The excitement was palpable and, even in the early hours of February 11, the candidates were eager to start a full day’s worth of activities – from mid-air rope courses to raft-building. Any awkwardness or unease that any of them might have felt dissipated when the instructor guided them through a series of fun activities, from thigh-slapping and feet-stomping, to hilariously elaborate handshakes, to a full body version of rock-paper-scissors. Not By the end of the ice-breakers the smiles on everyone’s faces were warm and broad.
Next, the students split into groups to consider the answer to one question – “What qualities does a leader have?”. The groups settled on four key qualities: commitment, patience, communication, and passion, which students had to keep in mind as they completed their tasks throughout the rest of the day.
As noon approached, the students aimed literally higher – and set their minds to completing a 50 metre high rope course. They had to work together as they walked across a log beam and a giant Jacob’s ladder (a wobbly bridge made of thin wooden beams held together by rope) to ring a bell high above the ground. With each successful clang of the bell, the air filled with cheers of victory.

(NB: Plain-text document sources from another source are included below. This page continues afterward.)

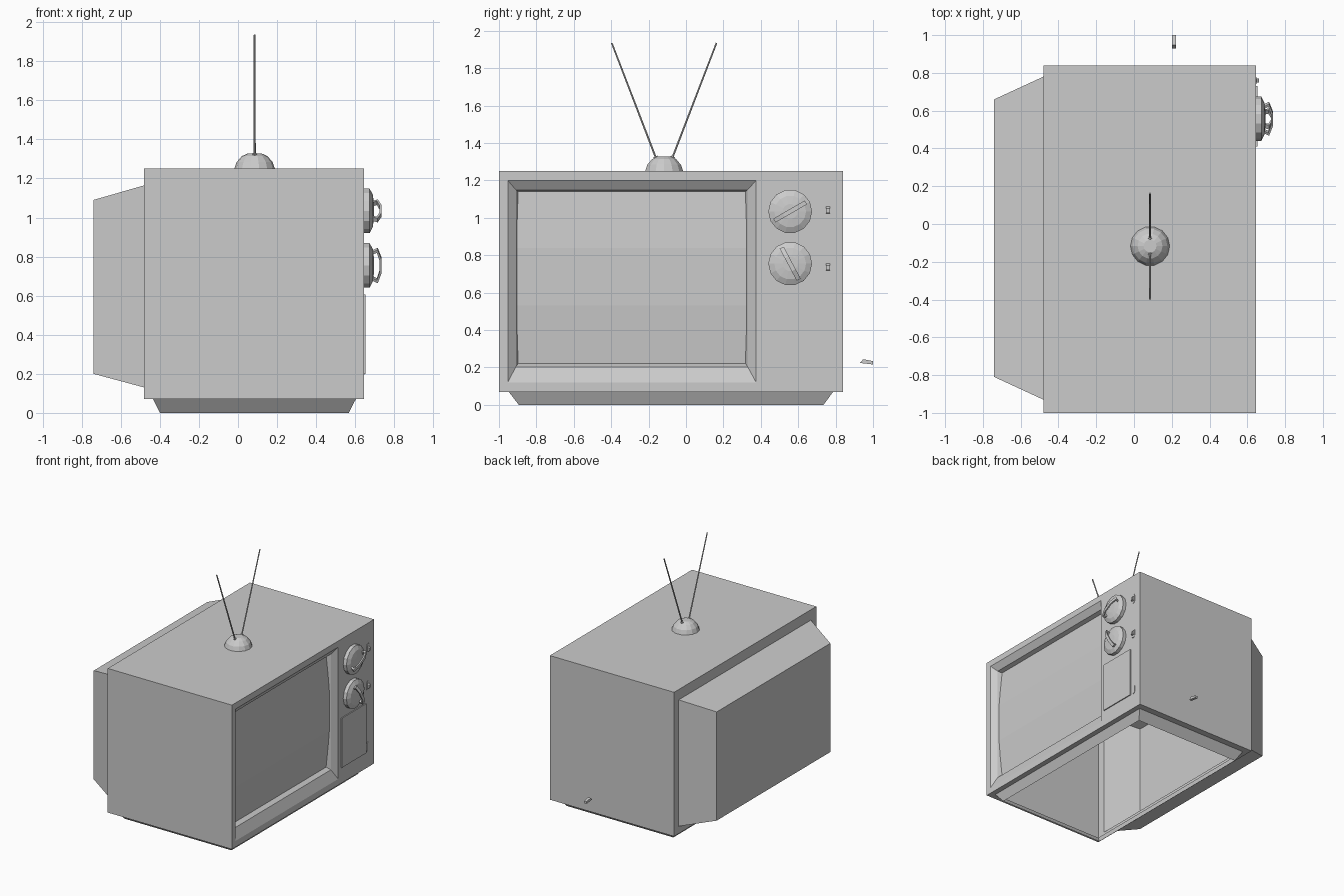
import bpy, bmesh, math
from mathutils import Vector

if "Cube" in bpy.data.objects:
    bpy.data.objects.remove(bpy.data.objects["Cube"])


def finish(name, bm, recalc=True):
    bmesh.ops.remove_doubles(bm, verts=bm.verts, dist=1e-5)
    if recalc:
        bmesh.ops.recalc_face_normals(bm, faces=bm.faces)
    me = bpy.data.meshes.new(name)
    bm.to_mesh(me)
    bm.free()
    ob = bpy.data.objects.new(name, me)
    bpy.context.collection.objects.link(ob)
    return ob


def loft(bm, rings, cap_start=False, cap_end=False, skip=()):
    vs = [[bm.verts.new(p) for p in r] for r in rings]
    n = len(rings[0])
    for i in range(len(vs) - 1):
        for j in range(n):
            if (i, j) not in skip:
                k = (j + 1) % n
                bm.faces.new((vs[i][j], vs[i][k], vs[i + 1][k], vs[i + 1][j]))
    if cap_start:
        bm.faces.new(vs[0][::-1])
    if cap_end:
        bm.faces.new(vs[-1])


def rect_x(x, y0, y1, z0, z1):
    return [(x, y0, z0), (x, y1, z0), (x, y1, z1), (x, y0, z1)]


def rect_z(z, x0, x1, y0, y1):
    return [(x0, y0, z), (x1, y0, z), (x1, y1, z), (x0, y1, z)]


def tube(bm, a, b, ra, rb, n=6):
    a, b = Vector(a), Vector(b)
    q = (b - a).to_track_quat('Z', 'Y')
    circ = [Vector((math.cos(t), math.sin(t), 0)) for t in
            (2 * math.pi * i / n for i in range(n))]
    loft(bm, [[a + q @ (c * ra) for c in circ], [b + q @ (c * rb) for c in circ]], True, True)


FRONT = 0.645

# Hollow cabinet: rear bulge, main box, recessed screen surround, open-bottomed plinth
bm = bmesh.new()
loft(bm, [rect_x(-0.74, -0.81, 0.66, 0.20, 1.09),
          rect_x(-0.48, -0.93, 0.78, 0.13, 1.165),
          rect_x(-0.48, -1.0, 0.84, 0.07, 1.25),
          rect_x(FRONT, -1.0, 0.84, 0.07, 1.25),
          rect_x(FRONT, -0.953, 0.375, 0.12, 1.20),
          rect_x(0.61, -0.91, 0.33, 0.203, 1.15),
          rect_x(0.575, -0.897, 0.317, 0.222, 1.14)],
     cap_start=True, skip={(2, 0)})
loft(bm, [rect_z(0.07, -0.48, FRONT, -1.0, 0.84),
          rect_z(0.07, -0.435, 0.603, -0.948, 0.787),
          rect_z(0.0, -0.40, 0.567, -0.894, 0.735)])
finish("cabinet", bm)

# Screen glass, bowed outwards in three strips
bm = bmesh.new()
rows = [[bm.verts.new((x, y, z)) for y in (-0.903, 0.323)]
        for x, z in ((0.576, 0.22), (0.602, 0.53), (0.602, 0.84), (0.576, 1.142))]
for a, b in zip(rows, rows[1:]):
    bm.faces.new((a[0], a[1], b[1], b[0]))
finish("screen", bm, recalc=False)

# Control panel door
bm = bmesh.new()
loft(bm, [rect_x(FRONT, 0.41, 0.73, 0.20, 0.605),
          rect_x(0.653, 0.41, 0.73, 0.20, 0.605)], cap_end=True)
finish("panel_door", bm)


# Round dials with an arched grip
def dial(name, y, z, angle):
    n = 14
    bm = bmesh.new()
    rings = [[(x, y + r * math.cos(2 * math.pi * i / n), z + r * math.sin(2 * math.pi * i / n))
              for i in range(n)]
             for x, r in ((FRONT, 0.117), (0.674, 0.117), (0.690, 0.085), (0.696, 0.04))]
    loft(bm, rings, cap_end=True)
    finish(name, bm)
    # grip: swept rectangular strip across the face
    u = Vector((0, math.cos(angle), math.sin(angle)))
    v = Vector((0, -math.sin(angle), math.cos(angle))) * 0.012
    c = Vector((0, y, z))
    outer = [(-0.08, 0.685), (-0.097, 0.715), (-0.04, 0.735),
             (0.04, 0.735), (0.097, 0.715), (0.08, 0.685)]
    inner = [(-0.066, 0.685), (-0.08, 0.711), (-0.036, 0.724),
             (0.036, 0.724), (0.08, 0.711), (0.066, 0.685)]
    rings = []
    for (so, xo), (si, xi) in zip(outer, inner):
        o = c + u * so + Vector((xo, 0, 0))
        i = c + u * si + Vector((xi, 0, 0))
        rings.append([o - v, o + v, i + v, i - v])
    bm = bmesh.new()
    loft(bm, rings, True, True)
    finish(name + "_grip", bm)


dial("upper_dial", 0.557, 1.034, math.radians(30))
dial("lower_dial", 0.557, 0.755, math.radians(-62))


# Stadium-shaped switch plates
def switch_plate(name, z, r=0.019, half=0.023):
    bm = bmesh.new()
    pts = []
    for s, start in ((1, 0), (-1, math.pi)):
        for k in range(5):
            t = start + math.pi * k / 4
            pts.append((0.76 + r * math.cos(t), z + s * half + r * math.sin(t)))
    loft(bm, [[(x, p, q) for p, q in pts] for x in (FRONT, 0.648)], cap_end=True)
    finish(name, bm)


for label, z in (("upper", 1.043), ("middle", 0.738), ("lower", 0.238)):
    switch_plate(label + "_switch_plate", z)

# Small sliding switches
for label, z in (("upper", 1.043), ("middle", 0.738)):
    bm = bmesh.new()
    loft(bm, [rect_x(FRONT, 0.749, 0.771, z - 0.02, z + 0.02),
              rect_x(0.661, 0.749, 0.771, z - 0.016, z + 0.008)], cap_end=True)
    finish(label + "_switch", bm)

# Loose switch floating beside the cabinet
bm = bmesh.new()
prof = [(0.93, 0.224), (0.947, 0.244), (1.0, 0.234), (1.0, 0.216)]
loft(bm, [[(x, y, z) for y, z in prof] for x in (0.20, 0.222)], True, True)
finish("loose_switch", bm)

# Aerial dome
AX, AY = 0.085, -0.117
bm = bmesh.new()
n = 14
rings = [[(AX + r * math.cos(2 * math.pi * i / n), AY + r * math.sin(2 * math.pi * i / n), z)
          for i in range(n)]
         for r, z in ((0.104, 1.25), (0.092, 1.284), (0.066, 1.314), (0.034, 1.329))]
loft(bm, rings, cap_end=True)
finish("aerial_dome", bm)

# Pair of aerial rods with sockets
for label, s in (("left", -1), ("right", 1)):
    root = Vector((AX, AY + s * 0.036, 1.30))
    tip = Vector((AX, AY + s * 0.28, 1.935))
    bm = bmesh.new()
    tube(bm, root, tip, 0.006, 0.005)
    tube(bm, root, root.lerp(tip, 0.045), 0.013, 0.011, 8)
    finish(label + "_aerial_rod", bm)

“Climbing was great. We had to learn how to trust in our teams, and that was interesting for me, as I’ve got a fear of heights,” Queenie Chan Nok-tung, a True Light Girl College student, confessed. “Even when we’re scared, we had to remember and trust that our teams were supporting us on the ground.” Queenie, 17, is nominated in the Cantonese Linguist category, and said that she wanted to “meet outstanding leaders from other schools and gauge myself against them”.
After lunch, the SOTY candidates slapped on some sunscreen and readied themselves for a dip in the water with the raft-building exercise. Given a few plastic barrels, rope and bamboo poles, each of the three teams had to construct a sturdy raft that they could all climb on. The catch was that there were no instructions – just a mini-model, a quick lesson on how to tie knots, and their collective brains.
Each team approached the task differently, yielding very different results. Two of the teams managed to row out to the designated spot and back, but the third team found their raft coming apart beneath them.
“I’m knot ready for this!” English Linguist hopeful Catherine Wang, from Chinese International School, joked as they bobbed back to shore. Though they didn’t complete the task, none of the team felt particularly despondent.
“I’ve now got more of an understanding of my capabilities. I’m also more appreciative of teamwork. It was good to see how much of a role everyone played, even though we failed miserably,” Sarika Mahbubani said. Sarika, 18, goes to Renaissance College, and is also competing for the title of English Linguist. “My teachers nominated me,” she added, “I was too scared to say no. I’m kidding – it’s an honour.”
As evening arrived, the students gathered around for a final round-up, where there was more thigh-slapping and finger-snapping games. Each of the SOTY candidates realised that they had leadership qualities already or that, thanks to the camp, they were well on the way to having them. Allan Zhu Hong-yi, 18, from Diocesan Boys School said that he had learnt a lot.
“Today we focused on pushing ourselves physically, something Hong Kong students don’t usually do,” the Putonghua Linguist contestant added. Tired, skin crusted with salt, sand and sweat, each of the students there left the leadership camp with a renewed sense of purpose, more knowledge, and the ability to be a future leader.